Set down every line of the data exactly, skipping the pictures.

--- INFORMATION SHOWN Enclosed Below ---

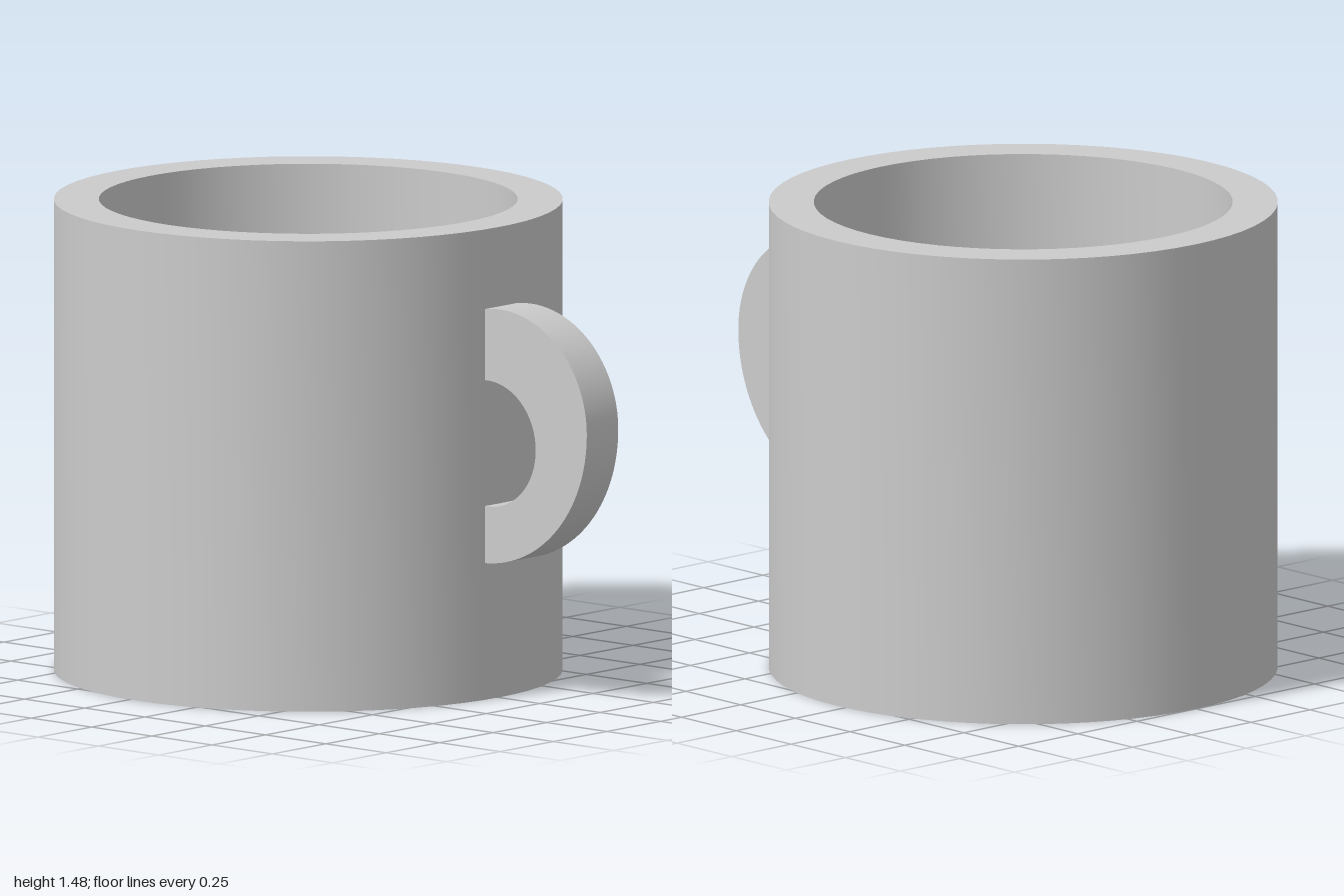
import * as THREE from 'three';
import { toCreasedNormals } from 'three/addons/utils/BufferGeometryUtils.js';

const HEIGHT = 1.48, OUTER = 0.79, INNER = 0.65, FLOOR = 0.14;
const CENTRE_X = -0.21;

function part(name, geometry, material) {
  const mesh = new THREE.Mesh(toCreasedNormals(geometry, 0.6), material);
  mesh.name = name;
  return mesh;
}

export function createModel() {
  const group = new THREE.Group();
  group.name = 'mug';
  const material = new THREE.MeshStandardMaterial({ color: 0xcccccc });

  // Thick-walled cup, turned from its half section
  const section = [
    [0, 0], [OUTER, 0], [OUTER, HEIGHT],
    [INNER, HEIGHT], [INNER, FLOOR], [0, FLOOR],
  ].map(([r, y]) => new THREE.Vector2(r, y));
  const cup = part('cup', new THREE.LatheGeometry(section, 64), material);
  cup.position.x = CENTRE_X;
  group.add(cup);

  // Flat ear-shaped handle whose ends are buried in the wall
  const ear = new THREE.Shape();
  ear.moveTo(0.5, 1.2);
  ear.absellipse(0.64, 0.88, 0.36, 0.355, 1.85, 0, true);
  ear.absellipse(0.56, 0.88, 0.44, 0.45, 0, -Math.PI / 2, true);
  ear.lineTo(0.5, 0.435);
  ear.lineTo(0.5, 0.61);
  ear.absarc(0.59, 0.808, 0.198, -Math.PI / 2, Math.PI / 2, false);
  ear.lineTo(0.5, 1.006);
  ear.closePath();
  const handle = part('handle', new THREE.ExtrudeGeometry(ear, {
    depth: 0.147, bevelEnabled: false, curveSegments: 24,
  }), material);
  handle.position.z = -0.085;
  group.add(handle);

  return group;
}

--- End of Enclosed INFORMATION SHOWN ---

## ANSWER TO THE EXERCISE:
import * as THREE from 'three';
import { toCreasedNormals } from 'three/addons/utils/BufferGeometryUtils.js';

const HEIGHT = 1.48, OUTER = 0.79, INNER = 0.65, FLOOR = 0.14;
const CENTRE_X = -0.21;

function part(name, geometry, material) {
  const mesh = new THREE.Mesh(toCreasedNormals(geometry, 0.6), material);
  mesh.name = name;
  return mesh;
}

export function createModel() {
  const group = new THREE.Group();
  group.name = 'mug';
  const material = new THREE.MeshStandardMaterial({ color: 0xcccccc });

  // Thick-walled cup, turned from its half section
  const section = [
    [0, 0], [OUTER, 0], [OUTER, HEIGHT],
    [INNER, HEIGHT], [INNER, FLOOR], [0, FLOOR],
  ].map(([r, y]) => new THREE.Vector2(r, y));
  const cup = part('cup', new THREE.LatheGeometry(section, 64), material);
  cup.position.x = CENTRE_X;
  group.add(cup);

  // Flat ear-shaped handle whose ends are buried in the wall
  const ear = new THREE.Shape();
  ear.moveTo(0.5, 1.2);
  ear.absellipse(0.64, 0.88, 0.36, 0.355, 1.85, 0, true);
  ear.absellipse(0.56, 0.88, 0.44, 0.45, 0, -Math.PI / 2, true);
  ear.lineTo(0.5, 0.435);
  ear.lineTo(0.5, 0.61);
  ear.absarc(0.59, 0.808, 0.198, -Math.PI / 2, Math.PI / 2, false);
  ear.lineTo(0.5, 1.006);
  ear.closePath();
  const handle = part('handle', new THREE.ExtrudeGeometry(ear, {
    depth: 0.147, bevelEnabled: false, curveSegments: 24,
  }), material);
  handle.position.z = -0.085;
  group.add(handle);

  return group;
}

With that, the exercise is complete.